Excerpted data START

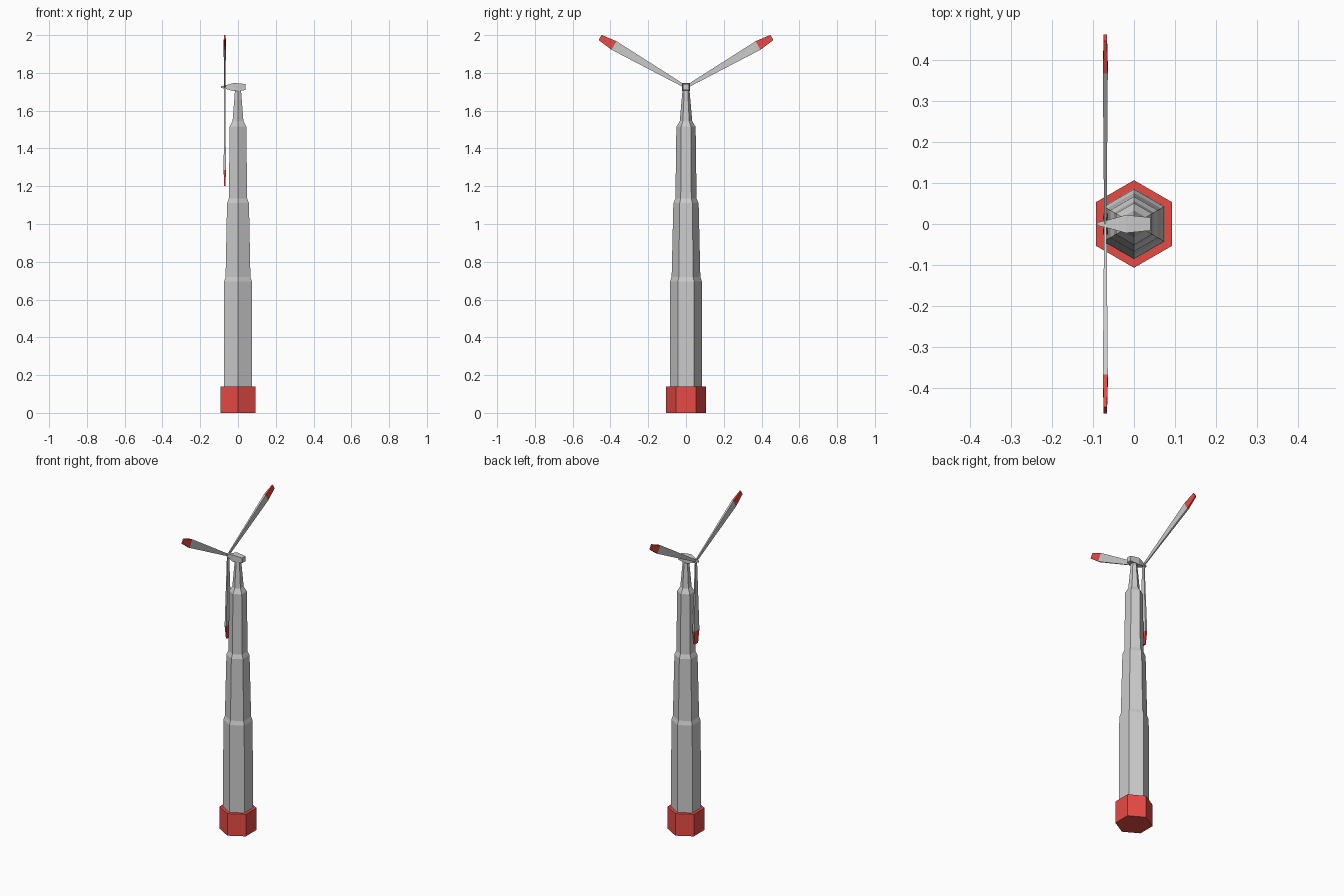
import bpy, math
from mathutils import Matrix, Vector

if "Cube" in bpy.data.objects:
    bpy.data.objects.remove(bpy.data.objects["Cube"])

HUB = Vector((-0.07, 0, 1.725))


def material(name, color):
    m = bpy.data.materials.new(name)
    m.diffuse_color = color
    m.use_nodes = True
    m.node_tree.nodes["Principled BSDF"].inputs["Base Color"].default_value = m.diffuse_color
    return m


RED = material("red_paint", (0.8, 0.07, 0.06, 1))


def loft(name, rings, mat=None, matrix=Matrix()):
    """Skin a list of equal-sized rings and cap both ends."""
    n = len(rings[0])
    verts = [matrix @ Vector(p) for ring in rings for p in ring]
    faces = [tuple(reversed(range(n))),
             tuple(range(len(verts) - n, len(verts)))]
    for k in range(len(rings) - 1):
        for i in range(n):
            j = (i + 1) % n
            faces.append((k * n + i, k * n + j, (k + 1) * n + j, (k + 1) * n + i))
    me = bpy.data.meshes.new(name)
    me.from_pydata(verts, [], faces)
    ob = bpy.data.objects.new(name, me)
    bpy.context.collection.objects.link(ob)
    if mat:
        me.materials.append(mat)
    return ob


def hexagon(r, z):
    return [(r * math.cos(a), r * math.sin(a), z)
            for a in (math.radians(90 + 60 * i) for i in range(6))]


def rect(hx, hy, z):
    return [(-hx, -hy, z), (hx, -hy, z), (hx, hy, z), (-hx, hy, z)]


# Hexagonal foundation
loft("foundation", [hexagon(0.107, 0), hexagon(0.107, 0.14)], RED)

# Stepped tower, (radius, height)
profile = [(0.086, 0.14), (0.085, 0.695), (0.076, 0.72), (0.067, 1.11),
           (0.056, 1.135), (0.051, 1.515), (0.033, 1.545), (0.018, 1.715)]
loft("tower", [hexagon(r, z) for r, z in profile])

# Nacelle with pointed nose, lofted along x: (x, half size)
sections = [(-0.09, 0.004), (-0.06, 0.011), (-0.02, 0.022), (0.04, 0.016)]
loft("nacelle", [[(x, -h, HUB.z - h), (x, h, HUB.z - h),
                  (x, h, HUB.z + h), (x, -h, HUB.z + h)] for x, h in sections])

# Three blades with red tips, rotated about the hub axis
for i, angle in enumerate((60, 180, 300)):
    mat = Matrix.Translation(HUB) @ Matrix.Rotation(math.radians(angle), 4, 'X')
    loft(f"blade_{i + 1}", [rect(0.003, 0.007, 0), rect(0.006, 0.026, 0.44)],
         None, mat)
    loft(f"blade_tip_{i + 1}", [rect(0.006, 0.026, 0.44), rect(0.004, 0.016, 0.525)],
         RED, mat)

Excerpted data END

Task requirements: In copying the material, drop all pictures and keep everything else identical.

Solution to the exercise:
import bpy, math
from mathutils import Matrix, Vector

if "Cube" in bpy.data.objects:
    bpy.data.objects.remove(bpy.data.objects["Cube"])

HUB = Vector((-0.07, 0, 1.725))


def material(name, color):
    m = bpy.data.materials.new(name)
    m.diffuse_color = color
    m.use_nodes = True
    m.node_tree.nodes["Principled BSDF"].inputs["Base Color"].default_value = m.diffuse_color
    return m


RED = material("red_paint", (0.8, 0.07, 0.06, 1))


def loft(name, rings, mat=None, matrix=Matrix()):
    """Skin a list of equal-sized rings and cap both ends."""
    n = len(rings[0])
    verts = [matrix @ Vector(p) for ring in rings for p in ring]
    faces = [tuple(reversed(range(n))),
             tuple(range(len(verts) - n, len(verts)))]
    for k in range(len(rings) - 1):
        for i in range(n):
            j = (i + 1) % n
            faces.append((k * n + i, k * n + j, (k + 1) * n + j, (k + 1) * n + i))
    me = bpy.data.meshes.new(name)
    me.from_pydata(verts, [], faces)
    ob = bpy.data.objects.new(name, me)
    bpy.context.collection.objects.link(ob)
    if mat:
        me.materials.append(mat)
    return ob


def hexagon(r, z):
    return [(r * math.cos(a), r * math.sin(a), z)
            for a in (math.radians(90 + 60 * i) for i in range(6))]


def rect(hx, hy, z):
    return [(-hx, -hy, z), (hx, -hy, z), (hx, hy, z), (-hx, hy, z)]


# Hexagonal foundation
loft("foundation", [hexagon(0.107, 0), hexagon(0.107, 0.14)], RED)

# Stepped tower, (radius, height)
profile = [(0.086, 0.14), (0.085, 0.695), (0.076, 0.72), (0.067, 1.11),
           (0.056, 1.135), (0.051, 1.515), (0.033, 1.545), (0.018, 1.715)]
loft("tower", [hexagon(r, z) for r, z in profile])

# Nacelle with pointed nose, lofted along x: (x, half size)
sections = [(-0.09, 0.004), (-0.06, 0.011), (-0.02, 0.022), (0.04, 0.016)]
loft("nacelle", [[(x, -h, HUB.z - h), (x, h, HUB.z - h),
                  (x, h, HUB.z + h), (x, -h, HUB.z + h)] for x, h in sections])

# Three blades with red tips, rotated about the hub axis
for i, angle in enumerate((60, 180, 300)):
    mat = Matrix.Translation(HUB) @ Matrix.Rotation(math.radians(angle), 4, 'X')
    loft(f"blade_{i + 1}", [rect(0.003, 0.007, 0), rect(0.006, 0.026, 0.44)],
         None, mat)
    loft(f"blade_tip_{i + 1}", [rect(0.006, 0.026, 0.44), rect(0.004, 0.016, 0.525)],
         RED, mat)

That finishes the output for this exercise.